It's the rare filmgoer who can't see at least a little of him or herself in Jasmine. Life, without culture or art to soften it, can be cruel and harsh, and unadorned reality can at times be frightening. The Stanley Kowalskis of the world have figured out how to cope with reality but at a price. They live in a Darwinian jungle and know it.
Almost unique among Allen films, the narrative technique here skips back and forth between two or three timelines. This is a little jarring at first, but one quickly gets used to it. The "present" scenes — which take place after Jasmine's marriage and fortune have been destroyed — are in San Francisco, which is photographed to contrast with the New York scenes, emphasizing beaches and expansive ocean views over New York's posh interiors. The effect is to make San Francisco closer to Nature, which underscores Jasmine's problem: life outside the artificial bubble of Society and wealth is what she can't deal with. Allen, a master storyteller, demonstrates he can tell the story out of strict linear sequence and yet have it make sense.
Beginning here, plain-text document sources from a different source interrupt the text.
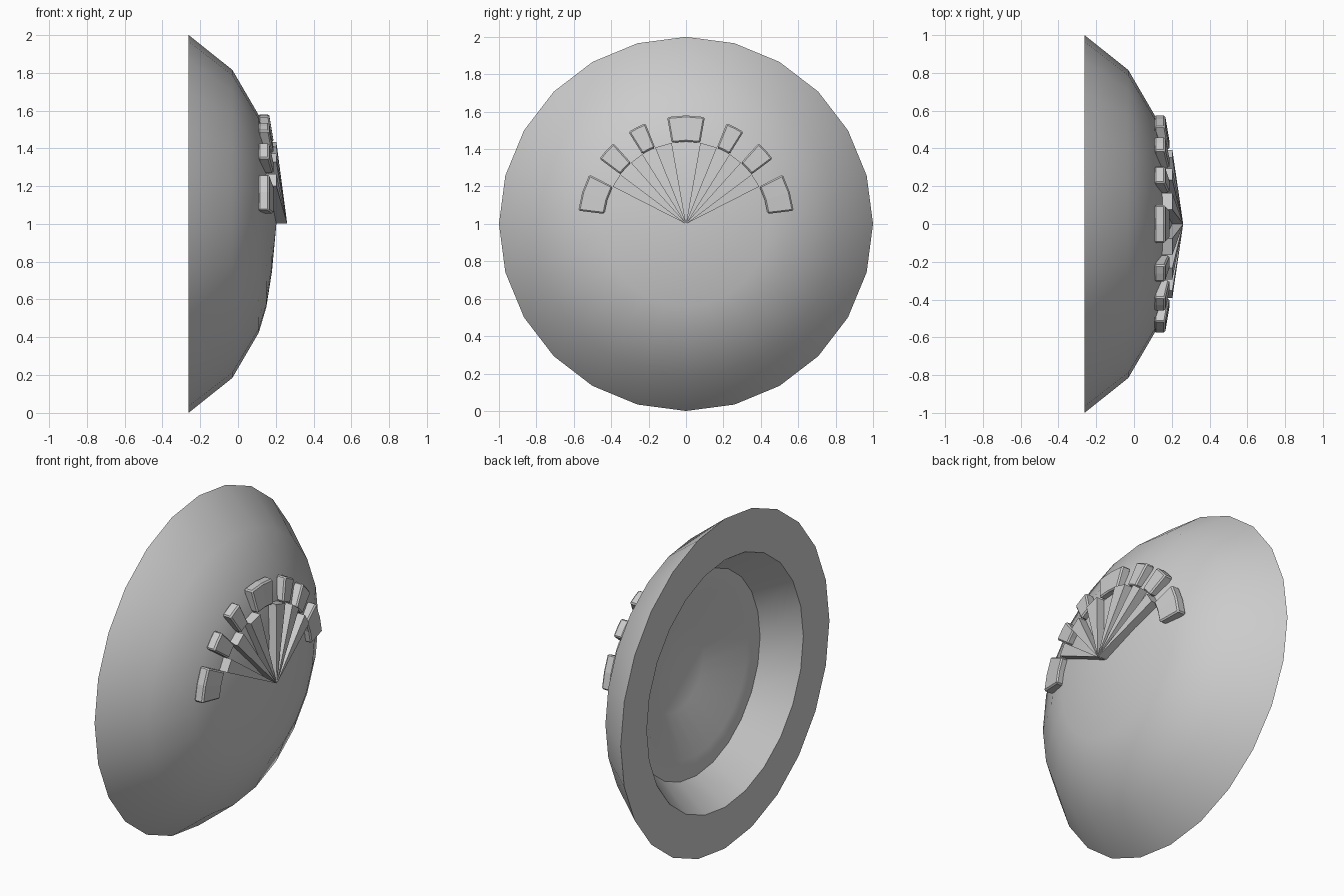
import bpy, bmesh
from math import radians, sin, cos, tau, pi

if "Cube" in bpy.data.objects:
    bpy.data.objects.remove(bpy.data.objects["Cube"])

SIDES = 24
CZ = 1.0  # height of the dish axis


def finish(bm, name, angle=None, bevel=0):
    bmesh.ops.recalc_face_normals(bm, faces=bm.faces)
    me = bpy.data.meshes.new(name)
    bm.to_mesh(me)
    bm.free()
    ob = bpy.data.objects.new(name, me)
    bpy.context.collection.objects.link(ob)
    if bevel:
        mod = ob.modifiers.new("edge_bevel", 'BEVEL')
        mod.width, mod.segments = bevel, 1
        mod.limit_method = 'ANGLE'
        mod.angle_limit = radians(35)
    if angle:
        bpy.ops.object.select_all(action='DESELECT')
        ob.select_set(True)
        bpy.context.view_layer.objects.active = ob
        bpy.ops.object.shade_smooth_by_angle(angle=radians(angle))
    return ob


# Domed shell: closed profile (x, radius) revolved around the x axis
profile = [(0.203, 0), (0.18, 0.25), (0.15, 0.44), (0.11, 0.575), (-0.03, 0.815), (-0.262, 1.0),
           (-0.262, 0.75), (-0.07, 0.61), (-0.07, 0.49), (0.06, 0.255), (0.06, 0)]
bm = bmesh.new()
verts = [bm.verts.new((x, 0, CZ + r)) for x, r in profile]
edges = [bm.edges.new(p) for p in zip(verts, verts[1:])]
bmesh.ops.spin(bm, geom=verts + edges, cent=(0, 0, CZ), axis=(1, 0, 0),
               angle=tau, steps=SIDES, use_merge=True)
bmesh.ops.remove_doubles(bm, verts=bm.verts, dist=0.0005)
finish(bm, "domed_shell", angle=32)


def sector(name, a0, a1, r0, r1, back, front0, front1, steps=1, bevel=0):
    """Radial block: flat back at x=back, front sloping from front0 to front1."""
    bm = bmesh.new()
    rows = []
    for i in range(steps + 1):
        a = radians(a0 + (a1 - a0) * i / steps)
        rows.append([bm.verts.new((x, r * cos(a), CZ + r * sin(a)))
                     for x, r in ((back, r0), (back, r1), (front1, r1), (front0, r0))])
    for p, q in zip(rows, rows[1:]):
        for k in range(4):
            bm.faces.new((p[k], p[(k + 1) % 4], q[(k + 1) % 4], q[k]))
    bm.faces.new(rows[0])
    bm.faces.new(rows[-1][::-1])
    bmesh.ops.remove_doubles(bm, verts=bm.verts, dist=0.0001)
    return finish(bm, name, bevel=bevel)


# Outer arc of bricks and alternating inner fan blades, mirrored left to right
bricks = [(7, 27), (37, 48), (58, 68)]
blades = [(27, 37), (48, 58), (68, 80)]
for side, flip in (("right", False), ("left", True)):
    for i in range(3):
        for kind, (a0, a1) in (("brick", bricks[i]), ("blade", blades[i])):
            if flip:
                a0, a1 = 180 - a1, 180 - a0
            name = f"{kind}_{side}_{i + 1}"
            if kind == "brick":
                sector(name, a0, a1, 0.44, 0.58, 0.108, 0.188, 0.165, 2, 0.008)
            else:
                sector(name, a0, a1, 0.004, 0.44, 0.12, 0.26, 0.203)
sector("brick_top", 80, 100, 0.44, 0.58, 0.108, 0.188, 0.165, 2, 0.008)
This device works especially well because the plot lines in the "past" scenes and the "present" scenes finally dovetail in a stunning revelation. The revelation doesn't change our opinion of Jasmine that much, except to reveal the extent to which she has dug her own grave. And yet we understand why and how she did it, and feel that — terrible though it was — it was a choice anyone might make in similar circumstances.
Blue Jasmine is not light-hearted and hilarious fun… it's not the kind of laugh-a-minute delight that Midnight in Paris was… but I'll be surprised if it doesn't win some acting awards for Cate Blanchett.